A decade is not a long time in the context of the property market. Historically, this equated to one cycle of increasing demand and decreasing supply, right through to peak pricing (some overheating?), into met demand and oversupply. These peaks and troughs are inevitable symptoms of our commercial-driven approach to property development and property investing, which makes housing delivery dysfunctional as, socially, it ought to be need-driven rather than commercial-driven. It is an unpalatable reality that, over the past six decades, housing delivery has become almost incompatible with the market. This is why government policy cannot keep pace; the lag in policy-making means that States are invariably solving yesterday’s problems. And that simply does not work.

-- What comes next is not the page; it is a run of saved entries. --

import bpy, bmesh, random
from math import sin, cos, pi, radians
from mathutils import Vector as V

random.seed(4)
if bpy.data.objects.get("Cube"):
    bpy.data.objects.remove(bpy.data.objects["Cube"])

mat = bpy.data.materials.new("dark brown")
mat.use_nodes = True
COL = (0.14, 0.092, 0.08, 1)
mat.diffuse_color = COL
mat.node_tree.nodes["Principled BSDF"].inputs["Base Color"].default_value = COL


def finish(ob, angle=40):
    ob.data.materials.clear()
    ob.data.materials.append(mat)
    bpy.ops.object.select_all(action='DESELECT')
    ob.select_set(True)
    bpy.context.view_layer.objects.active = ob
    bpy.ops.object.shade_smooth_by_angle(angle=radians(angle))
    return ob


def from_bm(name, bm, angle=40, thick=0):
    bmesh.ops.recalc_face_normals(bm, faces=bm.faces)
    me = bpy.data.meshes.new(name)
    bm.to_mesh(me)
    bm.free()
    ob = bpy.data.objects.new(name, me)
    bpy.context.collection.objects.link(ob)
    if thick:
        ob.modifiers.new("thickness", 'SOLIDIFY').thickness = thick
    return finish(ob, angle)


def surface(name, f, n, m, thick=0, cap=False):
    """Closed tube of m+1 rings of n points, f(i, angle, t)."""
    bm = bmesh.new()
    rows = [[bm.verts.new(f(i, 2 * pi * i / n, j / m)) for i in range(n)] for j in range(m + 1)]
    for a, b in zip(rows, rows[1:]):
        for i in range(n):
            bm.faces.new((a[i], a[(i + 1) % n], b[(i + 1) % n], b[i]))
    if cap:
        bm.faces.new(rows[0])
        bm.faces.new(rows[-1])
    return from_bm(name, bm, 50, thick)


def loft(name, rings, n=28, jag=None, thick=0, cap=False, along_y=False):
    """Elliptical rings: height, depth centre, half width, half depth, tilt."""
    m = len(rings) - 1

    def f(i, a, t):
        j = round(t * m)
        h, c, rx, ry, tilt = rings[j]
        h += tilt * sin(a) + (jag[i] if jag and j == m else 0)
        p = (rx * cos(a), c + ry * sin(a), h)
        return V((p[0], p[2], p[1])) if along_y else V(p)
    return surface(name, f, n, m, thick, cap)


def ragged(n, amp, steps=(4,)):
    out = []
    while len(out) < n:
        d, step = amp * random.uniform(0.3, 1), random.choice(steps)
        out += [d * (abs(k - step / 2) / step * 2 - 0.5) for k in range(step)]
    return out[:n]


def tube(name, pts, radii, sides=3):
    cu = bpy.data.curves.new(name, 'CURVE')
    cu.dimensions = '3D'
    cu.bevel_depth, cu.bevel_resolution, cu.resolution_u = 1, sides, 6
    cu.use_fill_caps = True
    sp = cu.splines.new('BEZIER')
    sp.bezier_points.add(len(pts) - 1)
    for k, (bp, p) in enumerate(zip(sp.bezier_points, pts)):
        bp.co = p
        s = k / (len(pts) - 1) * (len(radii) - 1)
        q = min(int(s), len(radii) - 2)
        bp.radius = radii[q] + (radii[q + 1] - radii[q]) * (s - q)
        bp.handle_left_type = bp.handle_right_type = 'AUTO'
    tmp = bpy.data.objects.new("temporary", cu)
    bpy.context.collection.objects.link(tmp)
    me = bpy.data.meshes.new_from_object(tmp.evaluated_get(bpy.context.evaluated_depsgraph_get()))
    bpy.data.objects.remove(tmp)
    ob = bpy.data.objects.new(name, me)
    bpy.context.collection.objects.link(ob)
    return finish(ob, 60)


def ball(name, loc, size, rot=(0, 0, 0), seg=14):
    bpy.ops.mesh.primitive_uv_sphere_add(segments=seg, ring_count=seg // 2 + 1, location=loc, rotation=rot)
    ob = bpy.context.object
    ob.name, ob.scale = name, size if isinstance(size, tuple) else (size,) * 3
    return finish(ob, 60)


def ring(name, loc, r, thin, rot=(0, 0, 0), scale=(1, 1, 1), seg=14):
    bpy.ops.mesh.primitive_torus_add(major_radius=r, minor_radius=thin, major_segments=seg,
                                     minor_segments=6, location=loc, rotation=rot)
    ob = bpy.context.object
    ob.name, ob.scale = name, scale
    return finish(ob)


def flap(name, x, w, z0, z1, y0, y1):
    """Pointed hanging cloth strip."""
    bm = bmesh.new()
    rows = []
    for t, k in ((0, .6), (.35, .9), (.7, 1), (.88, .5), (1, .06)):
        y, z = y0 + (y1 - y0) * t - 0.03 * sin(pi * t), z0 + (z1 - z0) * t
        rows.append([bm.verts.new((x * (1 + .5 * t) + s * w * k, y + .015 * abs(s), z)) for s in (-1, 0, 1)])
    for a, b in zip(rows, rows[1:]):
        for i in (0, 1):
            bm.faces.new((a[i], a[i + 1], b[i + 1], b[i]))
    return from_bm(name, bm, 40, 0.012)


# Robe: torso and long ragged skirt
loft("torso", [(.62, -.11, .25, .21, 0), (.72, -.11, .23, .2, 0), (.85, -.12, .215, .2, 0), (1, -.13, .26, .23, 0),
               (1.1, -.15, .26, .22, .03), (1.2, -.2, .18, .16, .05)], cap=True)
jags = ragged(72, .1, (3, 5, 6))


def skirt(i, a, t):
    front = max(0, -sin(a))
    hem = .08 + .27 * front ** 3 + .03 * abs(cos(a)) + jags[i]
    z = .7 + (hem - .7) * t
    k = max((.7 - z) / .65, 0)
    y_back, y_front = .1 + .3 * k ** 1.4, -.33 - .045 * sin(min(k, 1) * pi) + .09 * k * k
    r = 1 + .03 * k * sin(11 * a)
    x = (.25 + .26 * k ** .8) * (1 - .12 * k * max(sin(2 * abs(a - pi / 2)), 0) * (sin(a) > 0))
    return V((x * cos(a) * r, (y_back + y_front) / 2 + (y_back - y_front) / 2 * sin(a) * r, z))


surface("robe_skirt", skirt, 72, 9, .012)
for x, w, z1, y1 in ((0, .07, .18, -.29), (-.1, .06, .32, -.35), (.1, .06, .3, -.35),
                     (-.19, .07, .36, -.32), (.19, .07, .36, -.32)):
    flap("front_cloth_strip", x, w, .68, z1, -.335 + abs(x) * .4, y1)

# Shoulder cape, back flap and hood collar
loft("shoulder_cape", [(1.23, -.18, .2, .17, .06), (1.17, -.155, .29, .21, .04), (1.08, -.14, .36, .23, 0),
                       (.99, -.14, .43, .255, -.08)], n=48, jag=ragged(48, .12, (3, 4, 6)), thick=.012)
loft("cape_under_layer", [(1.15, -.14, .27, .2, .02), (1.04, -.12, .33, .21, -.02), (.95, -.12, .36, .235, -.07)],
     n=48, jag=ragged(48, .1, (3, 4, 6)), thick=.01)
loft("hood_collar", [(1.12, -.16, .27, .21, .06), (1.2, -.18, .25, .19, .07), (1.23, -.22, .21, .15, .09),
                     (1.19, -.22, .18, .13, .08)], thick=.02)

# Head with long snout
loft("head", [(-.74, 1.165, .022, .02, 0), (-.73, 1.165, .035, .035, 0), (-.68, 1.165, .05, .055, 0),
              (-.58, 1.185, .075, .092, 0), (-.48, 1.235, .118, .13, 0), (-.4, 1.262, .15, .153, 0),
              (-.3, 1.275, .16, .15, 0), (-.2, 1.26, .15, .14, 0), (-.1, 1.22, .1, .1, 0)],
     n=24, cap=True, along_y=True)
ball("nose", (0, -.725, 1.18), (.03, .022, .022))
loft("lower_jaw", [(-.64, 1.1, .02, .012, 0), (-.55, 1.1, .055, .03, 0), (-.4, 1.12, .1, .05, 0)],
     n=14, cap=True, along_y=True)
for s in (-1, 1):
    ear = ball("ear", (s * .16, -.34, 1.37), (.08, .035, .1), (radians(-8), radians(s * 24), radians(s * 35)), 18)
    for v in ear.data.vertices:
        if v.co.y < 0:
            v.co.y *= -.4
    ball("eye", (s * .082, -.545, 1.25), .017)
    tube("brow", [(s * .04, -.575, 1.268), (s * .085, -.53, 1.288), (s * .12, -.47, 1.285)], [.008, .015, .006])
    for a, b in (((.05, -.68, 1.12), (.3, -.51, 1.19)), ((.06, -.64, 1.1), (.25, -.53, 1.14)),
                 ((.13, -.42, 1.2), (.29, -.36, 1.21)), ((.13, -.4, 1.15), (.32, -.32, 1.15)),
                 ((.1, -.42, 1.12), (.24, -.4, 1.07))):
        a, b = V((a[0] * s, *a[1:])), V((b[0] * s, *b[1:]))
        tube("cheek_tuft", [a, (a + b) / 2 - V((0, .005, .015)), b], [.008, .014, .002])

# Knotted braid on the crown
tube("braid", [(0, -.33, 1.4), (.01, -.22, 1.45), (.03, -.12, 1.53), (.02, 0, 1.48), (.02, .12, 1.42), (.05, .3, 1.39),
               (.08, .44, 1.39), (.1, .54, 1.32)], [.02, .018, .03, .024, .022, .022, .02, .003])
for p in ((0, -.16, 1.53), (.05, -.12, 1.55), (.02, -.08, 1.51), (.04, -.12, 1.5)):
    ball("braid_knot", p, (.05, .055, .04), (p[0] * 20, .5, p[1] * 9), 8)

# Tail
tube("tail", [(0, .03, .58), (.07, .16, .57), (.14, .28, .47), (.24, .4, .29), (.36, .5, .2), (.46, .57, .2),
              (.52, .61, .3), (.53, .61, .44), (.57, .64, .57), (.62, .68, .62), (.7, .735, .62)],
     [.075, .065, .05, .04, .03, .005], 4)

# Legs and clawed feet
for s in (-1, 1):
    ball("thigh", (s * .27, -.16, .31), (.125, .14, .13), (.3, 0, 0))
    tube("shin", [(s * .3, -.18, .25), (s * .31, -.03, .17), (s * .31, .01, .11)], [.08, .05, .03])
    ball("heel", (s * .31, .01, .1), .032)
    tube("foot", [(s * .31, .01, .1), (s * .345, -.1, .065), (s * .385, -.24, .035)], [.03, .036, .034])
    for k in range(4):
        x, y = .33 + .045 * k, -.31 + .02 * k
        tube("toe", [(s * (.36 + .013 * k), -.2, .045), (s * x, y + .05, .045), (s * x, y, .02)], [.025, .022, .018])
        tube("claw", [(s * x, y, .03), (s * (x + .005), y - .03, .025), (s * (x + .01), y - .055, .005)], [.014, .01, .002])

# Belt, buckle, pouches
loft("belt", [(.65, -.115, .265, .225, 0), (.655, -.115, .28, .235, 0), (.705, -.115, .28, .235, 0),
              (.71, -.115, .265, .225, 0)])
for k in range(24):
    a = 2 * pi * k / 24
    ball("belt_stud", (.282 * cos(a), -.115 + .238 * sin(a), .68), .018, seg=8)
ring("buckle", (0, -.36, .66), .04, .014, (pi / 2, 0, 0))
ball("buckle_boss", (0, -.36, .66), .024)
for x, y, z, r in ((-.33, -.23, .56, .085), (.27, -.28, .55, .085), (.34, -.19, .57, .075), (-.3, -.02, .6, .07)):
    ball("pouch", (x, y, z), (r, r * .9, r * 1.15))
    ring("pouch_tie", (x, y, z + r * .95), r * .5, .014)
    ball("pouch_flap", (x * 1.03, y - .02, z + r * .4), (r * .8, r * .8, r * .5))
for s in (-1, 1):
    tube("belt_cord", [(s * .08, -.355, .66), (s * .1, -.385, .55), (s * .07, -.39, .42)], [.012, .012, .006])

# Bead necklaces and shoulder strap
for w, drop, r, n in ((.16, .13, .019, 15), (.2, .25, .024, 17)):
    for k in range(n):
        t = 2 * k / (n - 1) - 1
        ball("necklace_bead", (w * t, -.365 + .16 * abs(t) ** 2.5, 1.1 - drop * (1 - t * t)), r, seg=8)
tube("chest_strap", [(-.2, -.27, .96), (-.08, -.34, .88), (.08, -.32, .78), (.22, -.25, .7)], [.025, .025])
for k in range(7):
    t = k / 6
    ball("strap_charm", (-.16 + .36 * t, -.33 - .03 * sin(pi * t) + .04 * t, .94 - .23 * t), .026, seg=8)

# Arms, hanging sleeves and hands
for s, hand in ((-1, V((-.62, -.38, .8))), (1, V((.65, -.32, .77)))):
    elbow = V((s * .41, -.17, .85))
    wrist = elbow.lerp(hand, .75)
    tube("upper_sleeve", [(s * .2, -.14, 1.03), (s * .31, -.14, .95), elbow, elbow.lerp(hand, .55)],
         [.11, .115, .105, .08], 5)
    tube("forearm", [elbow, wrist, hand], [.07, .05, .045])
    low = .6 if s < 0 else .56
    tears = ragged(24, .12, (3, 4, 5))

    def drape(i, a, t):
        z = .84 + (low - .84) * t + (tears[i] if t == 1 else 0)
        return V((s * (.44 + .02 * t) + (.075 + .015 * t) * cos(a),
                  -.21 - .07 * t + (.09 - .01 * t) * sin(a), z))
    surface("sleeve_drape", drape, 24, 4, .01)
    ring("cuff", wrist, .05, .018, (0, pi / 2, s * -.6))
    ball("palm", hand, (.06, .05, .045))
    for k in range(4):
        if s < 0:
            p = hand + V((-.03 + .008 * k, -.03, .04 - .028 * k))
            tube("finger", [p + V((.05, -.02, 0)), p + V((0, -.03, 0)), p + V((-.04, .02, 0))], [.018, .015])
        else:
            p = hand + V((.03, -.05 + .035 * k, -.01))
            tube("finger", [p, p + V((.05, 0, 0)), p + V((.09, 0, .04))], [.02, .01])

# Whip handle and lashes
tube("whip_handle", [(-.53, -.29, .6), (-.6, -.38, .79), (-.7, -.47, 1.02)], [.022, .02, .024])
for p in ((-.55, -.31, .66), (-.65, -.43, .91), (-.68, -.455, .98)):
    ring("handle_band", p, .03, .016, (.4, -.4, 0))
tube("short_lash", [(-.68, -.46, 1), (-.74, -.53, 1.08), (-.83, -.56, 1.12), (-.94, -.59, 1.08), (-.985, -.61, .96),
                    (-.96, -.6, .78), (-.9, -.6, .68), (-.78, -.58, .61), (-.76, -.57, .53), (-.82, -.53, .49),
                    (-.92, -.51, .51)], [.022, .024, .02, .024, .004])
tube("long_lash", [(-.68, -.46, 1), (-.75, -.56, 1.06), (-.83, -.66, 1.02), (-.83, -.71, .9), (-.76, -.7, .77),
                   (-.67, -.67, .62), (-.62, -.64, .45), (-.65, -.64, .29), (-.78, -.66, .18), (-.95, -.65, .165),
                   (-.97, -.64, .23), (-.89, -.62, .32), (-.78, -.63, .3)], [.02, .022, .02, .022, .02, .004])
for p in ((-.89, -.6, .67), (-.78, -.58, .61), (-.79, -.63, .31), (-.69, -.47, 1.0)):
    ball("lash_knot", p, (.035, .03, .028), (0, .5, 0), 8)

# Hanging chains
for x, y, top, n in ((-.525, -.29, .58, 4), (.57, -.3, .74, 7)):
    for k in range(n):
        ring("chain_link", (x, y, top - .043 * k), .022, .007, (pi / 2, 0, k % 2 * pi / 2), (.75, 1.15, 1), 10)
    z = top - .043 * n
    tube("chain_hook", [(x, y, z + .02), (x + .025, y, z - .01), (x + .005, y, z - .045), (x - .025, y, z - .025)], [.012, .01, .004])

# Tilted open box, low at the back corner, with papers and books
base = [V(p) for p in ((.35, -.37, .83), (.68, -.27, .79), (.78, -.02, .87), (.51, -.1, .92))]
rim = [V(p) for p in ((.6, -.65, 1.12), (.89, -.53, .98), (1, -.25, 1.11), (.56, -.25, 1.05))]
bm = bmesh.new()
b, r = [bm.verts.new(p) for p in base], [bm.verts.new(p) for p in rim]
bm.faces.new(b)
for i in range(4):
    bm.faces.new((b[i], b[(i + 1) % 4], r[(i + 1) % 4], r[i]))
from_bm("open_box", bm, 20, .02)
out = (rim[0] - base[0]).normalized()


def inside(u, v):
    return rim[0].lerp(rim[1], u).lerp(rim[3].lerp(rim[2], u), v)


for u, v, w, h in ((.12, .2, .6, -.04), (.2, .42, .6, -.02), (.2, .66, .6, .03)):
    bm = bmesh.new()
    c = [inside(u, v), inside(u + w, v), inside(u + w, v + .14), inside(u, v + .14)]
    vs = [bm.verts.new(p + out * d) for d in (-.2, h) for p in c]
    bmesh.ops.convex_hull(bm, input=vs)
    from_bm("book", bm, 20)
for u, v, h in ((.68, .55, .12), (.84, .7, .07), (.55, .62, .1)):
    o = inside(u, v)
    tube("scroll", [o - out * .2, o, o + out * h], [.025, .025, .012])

Ten years ago, the property crash gave bold, cash-ready investors a unique opportunity to buy properties at prices well below market value and to later refinance those assets with historically low interest rates. The crash didn’t create market winners, it enabled those with the right mindset and the money to win. That’s an important distinction. Could the same be true for the market in 2020?
There is nothing cyclical about the current pandemic. The marketplace right now is not just unpredictable, but completely dependent on a natural, live virus, the efficacy of scientific research and the actions of the State to support businesses and to successfully reopen the economy. We knew that it would be more difficult to open the country than it was to close it, we still don’t know how much more difficult this will be.
Residential transactions in the second-hand market have effectively stalled over the past month, with few new transactions being agreed. It is still too early to calculate the true unemployment rates in Ireland and to measure the impact of this on ‘qualified’ market demand or would-be homebuyers’ ability to secure finance.
It will be interesting to see how online auction houses fare this month and next. There are a number of multi-lot property auctions happening online in May and June. Significantly, ‘Prices are cut sharply for lots at online property auctions’ according to Donal Buckey, reporting for the Independent this week. He confirms that BidX1 has reduced the guide prices for many of properties listed in the next online auction. With many traditional estate agencies around the country embracing online bidding, there is a spread of opportunities and potential to secure properties at a good price. It does not feel accurate to refer to ‘market value’ or ‘below market value’ at this time, too much is still unknown and unknowable about what shape the recovery will take; however, experienced local buyers will be familiar with many of the lots available and will likely recognise the opportunity for a good buy. The real question is whether or not people will be bold enough to take a longer term view and put their cash into property despite the unknowns… Can they tell the obstacle from the opportunity?
Director / Business Development
Lotus Investment Group